# EXERCISE MATERIAL
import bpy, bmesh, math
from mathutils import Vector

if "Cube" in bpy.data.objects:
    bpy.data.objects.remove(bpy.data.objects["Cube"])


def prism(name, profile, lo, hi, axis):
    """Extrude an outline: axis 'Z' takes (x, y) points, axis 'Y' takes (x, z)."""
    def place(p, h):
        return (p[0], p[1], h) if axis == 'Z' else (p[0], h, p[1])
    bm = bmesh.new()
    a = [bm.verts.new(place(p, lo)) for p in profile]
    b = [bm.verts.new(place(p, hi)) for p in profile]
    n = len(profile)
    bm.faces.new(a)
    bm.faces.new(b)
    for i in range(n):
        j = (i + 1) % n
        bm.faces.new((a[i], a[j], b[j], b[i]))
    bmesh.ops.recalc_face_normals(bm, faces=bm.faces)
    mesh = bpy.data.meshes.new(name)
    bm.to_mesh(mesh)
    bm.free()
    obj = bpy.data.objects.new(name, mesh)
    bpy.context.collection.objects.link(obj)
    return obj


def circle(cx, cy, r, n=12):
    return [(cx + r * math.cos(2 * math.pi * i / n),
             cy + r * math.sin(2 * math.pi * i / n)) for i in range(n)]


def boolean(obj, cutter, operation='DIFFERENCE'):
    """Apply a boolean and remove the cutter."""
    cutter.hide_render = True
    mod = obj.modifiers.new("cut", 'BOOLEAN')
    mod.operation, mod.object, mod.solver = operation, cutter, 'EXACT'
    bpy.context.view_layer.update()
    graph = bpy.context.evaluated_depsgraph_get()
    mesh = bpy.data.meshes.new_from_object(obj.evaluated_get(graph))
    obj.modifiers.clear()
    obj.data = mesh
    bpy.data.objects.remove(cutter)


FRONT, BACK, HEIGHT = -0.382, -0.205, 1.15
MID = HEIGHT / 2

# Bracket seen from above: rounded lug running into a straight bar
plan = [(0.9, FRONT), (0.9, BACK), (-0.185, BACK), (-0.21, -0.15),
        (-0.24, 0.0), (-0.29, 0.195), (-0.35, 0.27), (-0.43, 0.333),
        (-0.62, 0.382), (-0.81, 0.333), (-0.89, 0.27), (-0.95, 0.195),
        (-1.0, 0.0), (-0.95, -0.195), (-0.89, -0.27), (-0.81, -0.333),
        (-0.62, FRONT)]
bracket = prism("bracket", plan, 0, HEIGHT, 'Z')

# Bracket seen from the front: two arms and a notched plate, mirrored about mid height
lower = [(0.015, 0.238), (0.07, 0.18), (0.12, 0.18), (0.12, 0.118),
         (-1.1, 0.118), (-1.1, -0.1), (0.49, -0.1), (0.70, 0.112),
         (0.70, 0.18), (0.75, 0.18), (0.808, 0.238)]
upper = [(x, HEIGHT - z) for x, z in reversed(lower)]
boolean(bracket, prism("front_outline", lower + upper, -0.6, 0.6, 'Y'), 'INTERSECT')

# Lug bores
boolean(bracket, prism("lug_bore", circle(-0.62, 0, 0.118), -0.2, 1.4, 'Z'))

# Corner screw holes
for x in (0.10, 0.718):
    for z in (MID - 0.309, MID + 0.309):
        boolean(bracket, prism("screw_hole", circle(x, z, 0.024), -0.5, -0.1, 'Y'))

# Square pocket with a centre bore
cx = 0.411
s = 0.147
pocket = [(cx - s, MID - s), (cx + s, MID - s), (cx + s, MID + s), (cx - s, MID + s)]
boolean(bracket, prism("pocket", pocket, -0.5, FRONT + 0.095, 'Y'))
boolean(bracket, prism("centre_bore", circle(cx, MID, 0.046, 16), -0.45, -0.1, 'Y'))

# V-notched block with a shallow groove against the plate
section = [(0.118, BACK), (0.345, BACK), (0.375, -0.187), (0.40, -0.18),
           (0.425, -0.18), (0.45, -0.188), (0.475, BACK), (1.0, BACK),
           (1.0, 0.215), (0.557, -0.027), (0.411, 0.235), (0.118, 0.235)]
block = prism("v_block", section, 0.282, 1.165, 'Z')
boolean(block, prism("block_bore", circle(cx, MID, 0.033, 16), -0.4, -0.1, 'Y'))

# TASK OBJECTIVE
Above are the records; copy exactly the lines from the one with "# Lug bores" through the final line.

# SOLVED PROBLEM
# Lug bores
boolean(bracket, prism("lug_bore", circle(-0.62, 0, 0.118), -0.2, 1.4, 'Z'))

# Corner screw holes
for x in (0.10, 0.718):
    for z in (MID - 0.309, MID + 0.309):
        boolean(bracket, prism("screw_hole", circle(x, z, 0.024), -0.5, -0.1, 'Y'))

# Square pocket with a centre bore
cx = 0.411
s = 0.147
pocket = [(cx - s, MID - s), (cx + s, MID - s), (cx + s, MID + s), (cx - s, MID + s)]
boolean(bracket, prism("pocket", pocket, -0.5, FRONT + 0.095, 'Y'))
boolean(bracket, prism("centre_bore", circle(cx, MID, 0.046, 16), -0.45, -0.1, 'Y'))

# V-notched block with a shallow groove against the plate
section = [(0.118, BACK), (0.345, BACK), (0.375, -0.187), (0.40, -0.18),
           (0.425, -0.18), (0.45, -0.188), (0.475, BACK), (1.0, BACK),
           (1.0, 0.215), (0.557, -0.027), (0.411, 0.235), (0.118, 0.235)]
block = prism("v_block", section, 0.282, 1.165, 'Z')
boolean(block, prism("block_bore", circle(cx, MID, 0.033, 16), -0.4, -0.1, 'Y'))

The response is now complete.